• Exercise directions:
The word to look for is "strip". Report every line of the entries below that has it.

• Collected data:
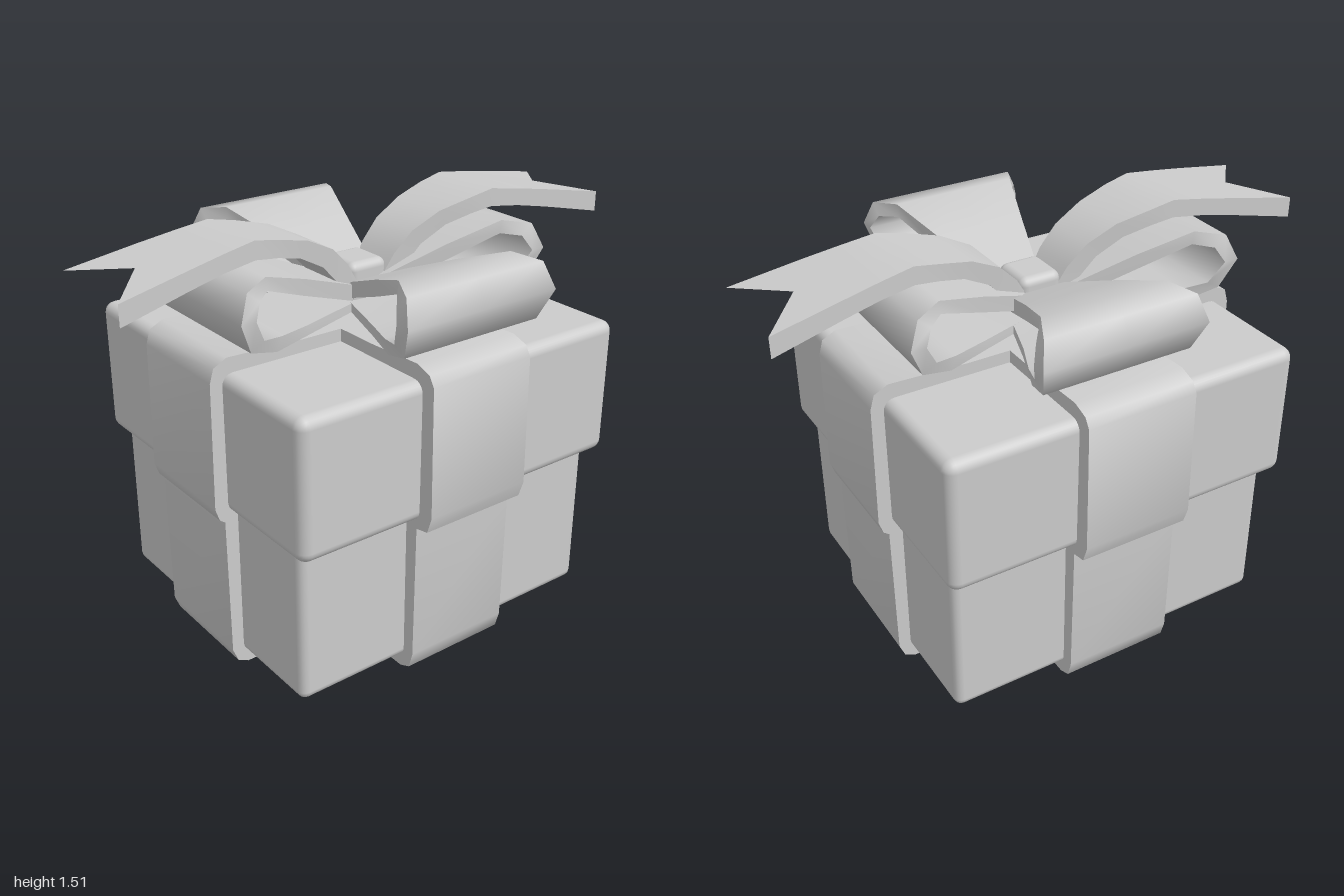
import * as THREE from 'three';
import { mergeGeometries, toCreasedNormals } from 'three/addons/utils/BufferGeometryUtils.js';
import { RoundedBoxGeometry } from 'three/addons/geometries/RoundedBoxGeometry.js';

const material = new THREE.MeshStandardMaterial({ color: 0xcccccc });

function part(name, geometry, x = 0, y = 0, z = 0) {
  const mesh = new THREE.Mesh(geometry, material);
  mesh.name = name;
  mesh.position.set(x, y, z);
  return mesh;
}

// Solid strap: half outline [x, y] mirrored about x = 0, extruded across its width
function strap(half, width) {
  const left = half.map(([x, y]) => [-x, y]).reverse();
  const shape = new THREE.Shape([...half, ...left].map(([x, y]) => new THREE.Vector2(x, y)));
  const geometry = new THREE.ExtrudeGeometry(shape, { depth: width, bevelEnabled: false });
  geometry.translate(0, 0, -width / 2);
  return toCreasedNormals(geometry, 0.9);
}

// Thick cloth running along +x. Station: [outer x, outer y, inner x, inner y, half width].
// notch gives the middle of the last station, for a swallow-tail end.
function cloth(stations, notch) {
  const rings = stations.map(([ox, oy, ix, iy, h], i) => {
    const [mox, moy, mix, miy] = notch && i === stations.length - 1 ? notch : [ox, oy, ix, iy];
    return [[ox, oy, -h], [mox, moy, 0], [ox, oy, h], [ix, iy, h], [mix, miy, 0], [ix, iy, -h]];
  });
  // Each side is its own strip, so it is smooth along its length with sharp edges
  const strip = (rows) => {
    const n = rows[0].length, index = [];
    for (let i = 0; i < rows.length - 1; i++)
      for (let k = 0; k < n - 1; k++) {
        const a = i * n + k, b = a + 1, c = b + n, d = a + n;
        index.push(a, b, c, a, c, d);
      }
    const g = new THREE.BufferGeometry();
    g.setAttribute('position', new THREE.Float32BufferAttribute(rows.flat(2), 3));
    g.setIndex(index);
    g.computeVertexNormals();
    return g.toNonIndexed();
  };
  const sides = [[0, 1, 2], [2, 3], [3, 4, 5], [5, 0]];
  const pieces = sides.map((cols) => strip(rings.map((r) => cols.map((c) => r[c]))));
  const e = rings[rings.length - 1];
  pieces.push(toCreasedNormals(strip([[e[0], e[1], e[2]], [e[5], e[4], e[3]]].reverse()), 0.3));
  return mergeGeometries(pieces);
}

export function createModel() {
  const model = new THREE.Group();
  model.name = 'giftBox';

  // Box and lid
  model.add(part('boxBody', new RoundedBoxGeometry(1.27, 0.65, 1.13, 2, 0.03), 0, 0.375, 0));
  model.add(part('lid', new RoundedBoxGeometry(1.34, 0.5, 1.26, 3, 0.04), 0, 0.87, 0));

  // Two crossing ribbon straps that step out over the lid
  const sideStrap = strap([
    [0.62, 0], [0.66, 0.02], [0.68, 0.07], [0.685, 0.59], [0.705, 0.605], [0.72, 0.65],
    [0.715, 1.1], [0.7, 1.15], [0.65, 1.175], [0.36, 1.165],
  ], 0.41);
  const frontStrap = strap([
    [0.55, 0], [0.595, 0.02], [0.612, 0.08], [0.617, 0.59], [0.67, 0.6], [0.69, 0.66],
    [0.682, 1.12], [0.66, 1.155], [0.6, 1.175], [0.36, 1.165],
  ], 0.41);
  frontStrap.rotateY(Math.PI / 2);
  model.add(part('sideRibbon', sideStrap), part('frontRibbon', frontStrap));

  // Four bow loops, widening from the knot to the tip
  const loop = cloth([
    [0.04, 1.26, 0.05, 1.205, 0.09],
    [0.3, 1.36, 0.31, 1.305, 0.17],
    [0.495, 1.427, 0.49, 1.38, 0.235],
    [0.595, 1.41, 0.55, 1.372, 0.285],
    [0.635, 1.32, 0.58, 1.32, 0.31],
    [0.585, 1.21, 0.535, 1.24, 0.28],
    [0.47, 1.176, 0.45, 1.225, 0.25],
    [0.3, 1.169, 0.3, 1.205, 0.18],
    [0.04, 1.169, 0.04, 1.2, 0.09],
  ]);
  ['leftLoop', 'backLoop', 'rightLoop', 'frontLoop'].forEach((name, i) => {
    const mesh = i % 2 ? part(name, loop, 0.015, 0, 0.025) : part(name, loop, -0.03, 0, 0.015);
    mesh.rotation.y = (i * Math.PI) / 2;
    model.add(mesh);
  });

  // Two arched ribbon tails with notched ends
  const tail = cloth([
    [0.05, 1.26, 0.06, 1.2, 0.08],
    [0.1, 1.34, 0.14, 1.28, 0.09],
    [0.17, 1.41, 0.21, 1.355, 0.1],
    [0.28, 1.465, 0.31, 1.41, 0.115],
    [0.4, 1.495, 0.41, 1.437, 0.135],
    [0.5, 1.515, 0.5, 1.45, 0.143],
    [0.62, 1.497, 0.62, 1.435, 0.153],
    [0.75, 1.475, 0.75, 1.41, 0.165],
    [1, 1.43, 1, 1.355, 0.185],
  ], [0.845, 1.457, 0.845, 1.39]);
  ['leftTail', 'rightTail'].forEach((name, i) => {
    const mesh = part(name, tail, 0, 0, 0.015);
    mesh.rotation.y = i * Math.PI;
    model.add(mesh);
  });

  // Knot
  model.add(part('knot', new RoundedBoxGeometry(0.16, 0.17, 0.17, 3, 0.03), 0, 1.245, 0.01));
  return model;
}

• Task response:
  // Each side is its own strip, so it is smooth along its length with sharp edges
  const strip = (rows) => {
  const pieces = sides.map((cols) => strip(rings.map((r) => cols.map((c) => r[c]))));
  pieces.push(toCreasedNormals(strip([[e[0], e[1], e[2]], [e[5], e[4], e[3]]].reverse()), 0.3));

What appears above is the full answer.